Work required :: Return every record verbatim, omitting all pictures.

START Input for this task

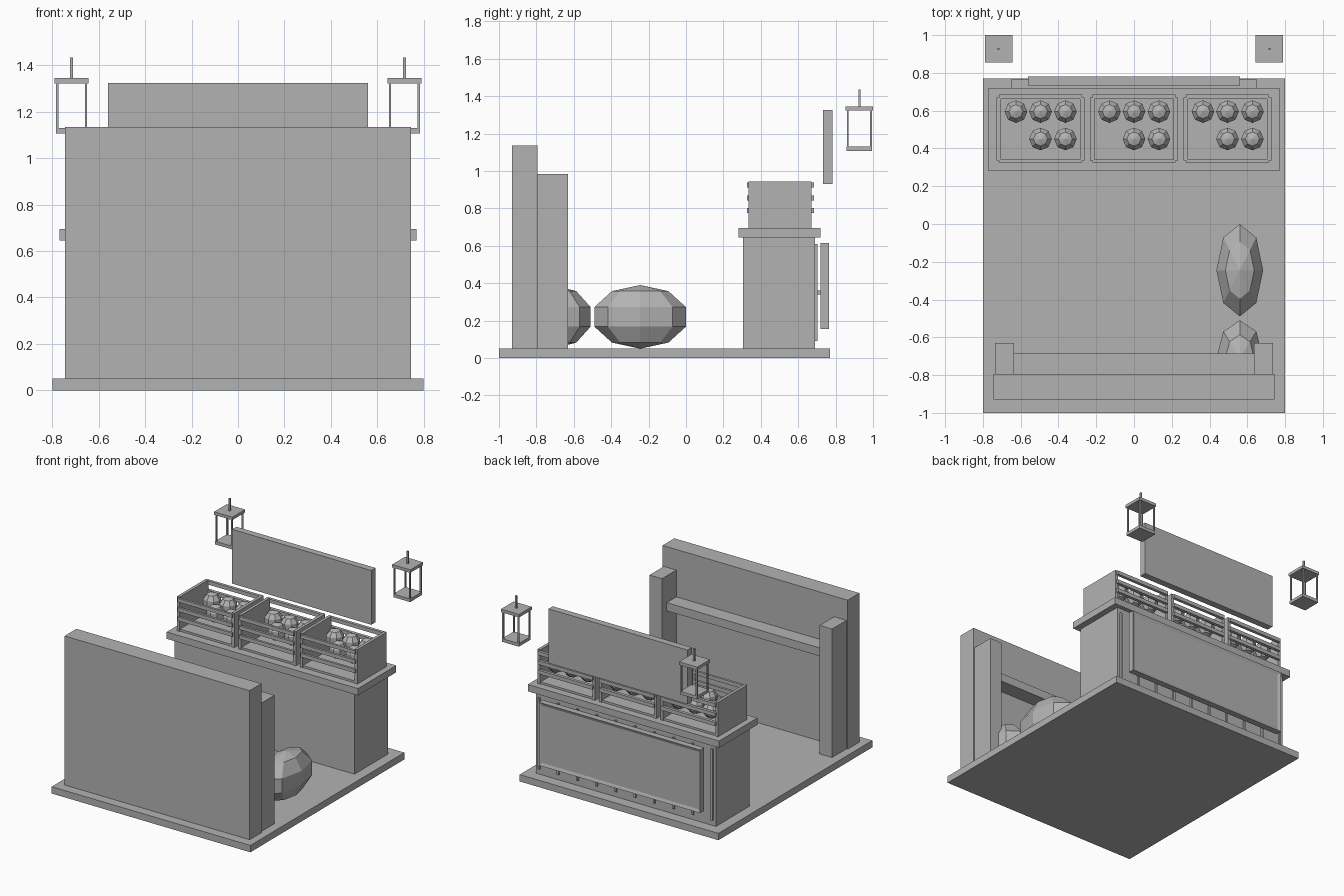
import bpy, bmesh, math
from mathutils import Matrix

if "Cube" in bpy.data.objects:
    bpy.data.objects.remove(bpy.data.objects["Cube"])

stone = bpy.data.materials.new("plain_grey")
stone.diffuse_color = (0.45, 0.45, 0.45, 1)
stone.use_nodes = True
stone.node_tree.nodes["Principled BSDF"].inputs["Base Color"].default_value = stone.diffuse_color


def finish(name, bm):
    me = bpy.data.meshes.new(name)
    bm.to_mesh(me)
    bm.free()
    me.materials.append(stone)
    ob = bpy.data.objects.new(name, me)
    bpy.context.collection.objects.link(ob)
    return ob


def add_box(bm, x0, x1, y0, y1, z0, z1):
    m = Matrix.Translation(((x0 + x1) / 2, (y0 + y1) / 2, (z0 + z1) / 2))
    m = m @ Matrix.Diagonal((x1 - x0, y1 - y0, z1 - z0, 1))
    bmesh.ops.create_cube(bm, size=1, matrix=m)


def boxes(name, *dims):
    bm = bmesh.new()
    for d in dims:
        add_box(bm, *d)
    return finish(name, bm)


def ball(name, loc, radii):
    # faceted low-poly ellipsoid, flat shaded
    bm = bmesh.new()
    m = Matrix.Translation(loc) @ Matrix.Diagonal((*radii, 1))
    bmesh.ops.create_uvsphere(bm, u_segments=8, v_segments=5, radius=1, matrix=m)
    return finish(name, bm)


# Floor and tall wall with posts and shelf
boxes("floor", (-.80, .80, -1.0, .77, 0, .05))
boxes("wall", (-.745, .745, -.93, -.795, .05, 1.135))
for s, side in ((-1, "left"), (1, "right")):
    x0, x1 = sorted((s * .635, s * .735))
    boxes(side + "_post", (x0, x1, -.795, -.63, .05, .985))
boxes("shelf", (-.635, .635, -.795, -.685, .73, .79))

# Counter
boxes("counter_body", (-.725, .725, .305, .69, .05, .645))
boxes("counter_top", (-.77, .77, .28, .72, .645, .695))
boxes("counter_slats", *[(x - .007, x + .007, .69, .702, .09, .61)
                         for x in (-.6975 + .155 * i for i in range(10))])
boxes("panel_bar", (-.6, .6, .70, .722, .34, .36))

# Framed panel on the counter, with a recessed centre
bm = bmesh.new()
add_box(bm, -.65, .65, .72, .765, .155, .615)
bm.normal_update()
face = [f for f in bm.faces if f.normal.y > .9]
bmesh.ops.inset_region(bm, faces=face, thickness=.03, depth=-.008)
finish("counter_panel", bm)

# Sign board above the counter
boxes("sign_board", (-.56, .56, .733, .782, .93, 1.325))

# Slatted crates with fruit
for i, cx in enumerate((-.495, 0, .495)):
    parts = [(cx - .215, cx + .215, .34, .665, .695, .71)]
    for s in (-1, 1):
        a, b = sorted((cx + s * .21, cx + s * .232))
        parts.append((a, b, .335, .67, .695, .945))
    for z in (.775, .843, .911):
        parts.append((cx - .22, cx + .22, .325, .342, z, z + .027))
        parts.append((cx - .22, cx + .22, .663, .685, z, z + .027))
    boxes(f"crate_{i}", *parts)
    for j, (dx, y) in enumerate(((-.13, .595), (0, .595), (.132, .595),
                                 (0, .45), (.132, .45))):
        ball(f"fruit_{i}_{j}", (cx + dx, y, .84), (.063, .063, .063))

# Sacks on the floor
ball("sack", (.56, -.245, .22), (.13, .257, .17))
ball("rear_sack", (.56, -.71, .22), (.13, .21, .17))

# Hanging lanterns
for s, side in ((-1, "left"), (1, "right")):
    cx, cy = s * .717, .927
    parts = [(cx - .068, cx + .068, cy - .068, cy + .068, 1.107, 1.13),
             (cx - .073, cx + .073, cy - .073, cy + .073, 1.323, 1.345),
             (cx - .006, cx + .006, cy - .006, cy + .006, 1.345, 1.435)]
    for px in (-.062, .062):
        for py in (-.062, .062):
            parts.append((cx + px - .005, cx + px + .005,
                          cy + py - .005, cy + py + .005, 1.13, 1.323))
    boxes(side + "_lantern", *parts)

END Input for this task

Response below ::
import bpy, bmesh, math
from mathutils import Matrix

if "Cube" in bpy.data.objects:
    bpy.data.objects.remove(bpy.data.objects["Cube"])

stone = bpy.data.materials.new("plain_grey")
stone.diffuse_color = (0.45, 0.45, 0.45, 1)
stone.use_nodes = True
stone.node_tree.nodes["Principled BSDF"].inputs["Base Color"].default_value = stone.diffuse_color


def finish(name, bm):
    me = bpy.data.meshes.new(name)
    bm.to_mesh(me)
    bm.free()
    me.materials.append(stone)
    ob = bpy.data.objects.new(name, me)
    bpy.context.collection.objects.link(ob)
    return ob


def add_box(bm, x0, x1, y0, y1, z0, z1):
    m = Matrix.Translation(((x0 + x1) / 2, (y0 + y1) / 2, (z0 + z1) / 2))
    m = m @ Matrix.Diagonal((x1 - x0, y1 - y0, z1 - z0, 1))
    bmesh.ops.create_cube(bm, size=1, matrix=m)


def boxes(name, *dims):
    bm = bmesh.new()
    for d in dims:
        add_box(bm, *d)
    return finish(name, bm)


def ball(name, loc, radii):
    # faceted low-poly ellipsoid, flat shaded
    bm = bmesh.new()
    m = Matrix.Translation(loc) @ Matrix.Diagonal((*radii, 1))
    bmesh.ops.create_uvsphere(bm, u_segments=8, v_segments=5, radius=1, matrix=m)
    return finish(name, bm)


# Floor and tall wall with posts and shelf
boxes("floor", (-.80, .80, -1.0, .77, 0, .05))
boxes("wall", (-.745, .745, -.93, -.795, .05, 1.135))
for s, side in ((-1, "left"), (1, "right")):
    x0, x1 = sorted((s * .635, s * .735))
    boxes(side + "_post", (x0, x1, -.795, -.63, .05, .985))
boxes("shelf", (-.635, .635, -.795, -.685, .73, .79))

# Counter
boxes("counter_body", (-.725, .725, .305, .69, .05, .645))
boxes("counter_top", (-.77, .77, .28, .72, .645, .695))
boxes("counter_slats", *[(x - .007, x + .007, .69, .702, .09, .61)
                         for x in (-.6975 + .155 * i for i in range(10))])
boxes("panel_bar", (-.6, .6, .70, .722, .34, .36))

# Framed panel on the counter, with a recessed centre
bm = bmesh.new()
add_box(bm, -.65, .65, .72, .765, .155, .615)
bm.normal_update()
face = [f for f in bm.faces if f.normal.y > .9]
bmesh.ops.inset_region(bm, faces=face, thickness=.03, depth=-.008)
finish("counter_panel", bm)

# Sign board above the counter
boxes("sign_board", (-.56, .56, .733, .782, .93, 1.325))

# Slatted crates with fruit
for i, cx in enumerate((-.495, 0, .495)):
    parts = [(cx - .215, cx + .215, .34, .665, .695, .71)]
    for s in (-1, 1):
        a, b = sorted((cx + s * .21, cx + s * .232))
        parts.append((a, b, .335, .67, .695, .945))
    for z in (.775, .843, .911):
        parts.append((cx - .22, cx + .22, .325, .342, z, z + .027))
        parts.append((cx - .22, cx + .22, .663, .685, z, z + .027))
    boxes(f"crate_{i}", *parts)
    for j, (dx, y) in enumerate(((-.13, .595), (0, .595), (.132, .595),
                                 (0, .45), (.132, .45))):
        ball(f"fruit_{i}_{j}", (cx + dx, y, .84), (.063, .063, .063))

# Sacks on the floor
ball("sack", (.56, -.245, .22), (.13, .257, .17))
ball("rear_sack", (.56, -.71, .22), (.13, .21, .17))

# Hanging lanterns
for s, side in ((-1, "left"), (1, "right")):
    cx, cy = s * .717, .927
    parts = [(cx - .068, cx + .068, cy - .068, cy + .068, 1.107, 1.13),
             (cx - .073, cx + .073, cy - .073, cy + .073, 1.323, 1.345),
             (cx - .006, cx + .006, cy - .006, cy + .006, 1.345, 1.435)]
    for px in (-.062, .062):
        for py in (-.062, .062):
            parts.append((cx + px - .005, cx + px + .005,
                          cy + py - .005, cy + py + .005, 1.13, 1.323))
    boxes(side + "_lantern", *parts)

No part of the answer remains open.